P. Kenneth Burns

They’re a regular sight on the streets of Baltimore; morbidly obese teenagers sipping on some kind of sugary drink.  Medical professionals have said the more of those drinks they consume the more likely they are to have health problems, even while they’re young.

"I've seen my patients, who are eight years old and weigh 200 pounds," said Baltimore Health Commissioner Leana Wen, a trained emergency room physician.  She said she has also seen teens as young as 15 with high blood pressure and adult on-set diabetes.

Dr. Tammy Brady, an assistant professor of pediatrics at Johns Hopkins Hospital, helps young patients who have hypertension and obesity.

"It's been remarkable to see how much of that is likely contributing to their obesity and their inability to be successful in the heart healthy lifestyle I counsel them on," she said.

More exercise can help kids live a healthier lifestyle, doctors said, but cutting the sugary drinks out of their diets would go even farther toward reducing childhood obesity.

"We have to target the biggest problems and the lowest hanging fruit," said Wen, referring to sugary drinks.

Setting Public Policy to Guide Healthier Choices

Wen says educating people about the dangers sugary drinks can only go so far. Setting public policies to encourage healthier choices would go even farther, she argues.

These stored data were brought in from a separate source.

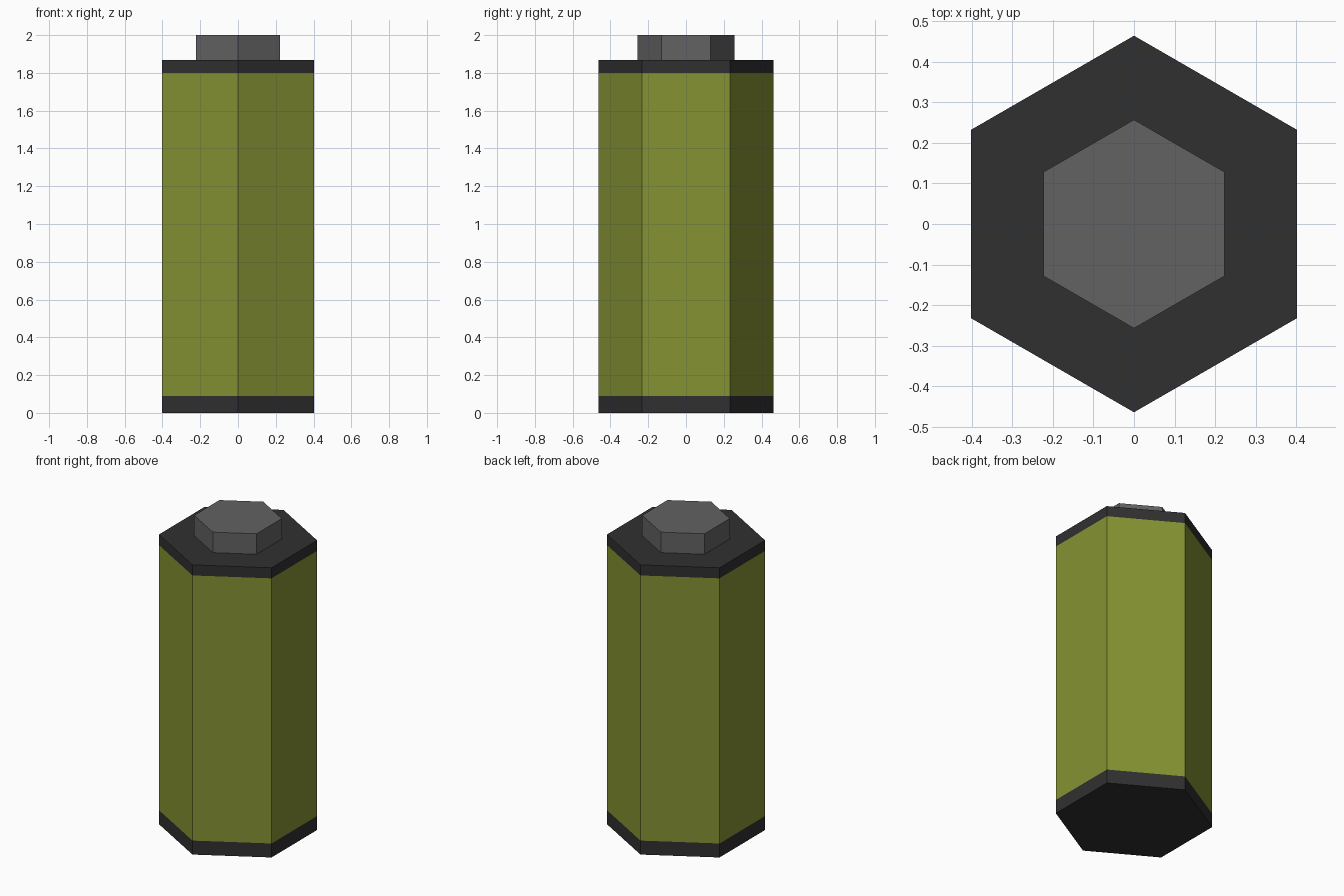
import bpy, bmesh, math

if "Cube" in bpy.data.objects:
    bpy.data.objects.remove(bpy.data.objects["Cube"])


def material(name, srgb):
    m = bpy.data.materials.new(name)
    lin = [((c / 255 + 0.055) / 1.055) ** 2.4 for c in srgb]
    m.diffuse_color = (*lin, 1)
    m.use_nodes = True
    m.node_tree.nodes["Principled BSDF"].inputs["Base Color"].default_value = m.diffuse_color
    return m


olive = material("olive green", (133, 146, 50))
black = material("charcoal black", (48, 48, 48))
grey = material("metal grey", (98, 98, 98))


def hex_prism(name, radius, heights, mats, rule=lambda z: 0):
    """Closed six-sided column with a ring at each height, corners on +-y."""
    bm = bmesh.new()
    rings = [[bm.verts.new((radius * math.cos(math.radians(30 + 60 * i)),
                            radius * math.sin(math.radians(30 + 60 * i)), z))
              for i in range(6)] for z in heights]
    for lo, hi in zip(rings, rings[1:]):
        for i in range(6):
            j = (i + 1) % 6
            bm.faces.new((lo[i], lo[j], hi[j], hi[i]))
    bm.faces.new(rings[0][::-1])
    bm.faces.new(rings[-1])
    for f in bm.faces:
        f.material_index = rule(f.calc_center_median().z)
    mesh = bpy.data.meshes.new(name)
    bm.to_mesh(mesh)
    bm.free()
    for m in mats:
        mesh.materials.append(m)
    ob = bpy.data.objects.new(name, mesh)
    bpy.context.collection.objects.link(ob)
    return ob


# Main casing: olive sleeve with dark bands and ends
hex_prism("casing", 0.464, (0, 0.09, 1.80, 1.868), (black, olive),
          lambda z: 1 if 0.09 < z < 1.80 else 0)

# Raised metal terminal on top
hex_prism("terminal", 0.257, (1.868, 2.0), (grey,))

Two bills aimed at that died in a House committee during the General Assembly session earlier this year.  One would have repealed the state tax on bottled water sales; the other would have required restaurants to serve drinks such as low-fat milk, 100 percent juice or water with kid’s meals rather than soda.

Wen is hoping the Baltimore City Council picks up the issue.

"Certainly I would encourage city council to look into legislation to sugar sweetened beverages in a variety of city-owned places," she said, "I would also encourage city council to make the default drink in kids meals to be something other than sugar-sweetened beverages."

Corner stores with sugary beverages are plentiful in the city while grocery stores that sell healthier options are not.  A number of neighborhoods are in food deserts, meaning there is no access to a grocery store within walking distance. 

Councilman Nick Mosby says leaders must come up with creative ways to incentivize businesses to serve food deserts and provide healthier options.

"It's really just trying to get the leadership to connect the right dots and provide real access to quality foods," Mosby said.

He added that the only access to fresh produce in food deserts likely comes from the city’s Arabbers, who sell fruits and vegetables from horse-drawn carts.

In the meantime, Sugar Free Kids Maryland, which backed the General Assembly bills, will continue to educate the public on why cutting the number of sugary drinks kids consume is important.

They haven’t decided whether they will try again to push for healthier kid options when the General Assembly returns in January.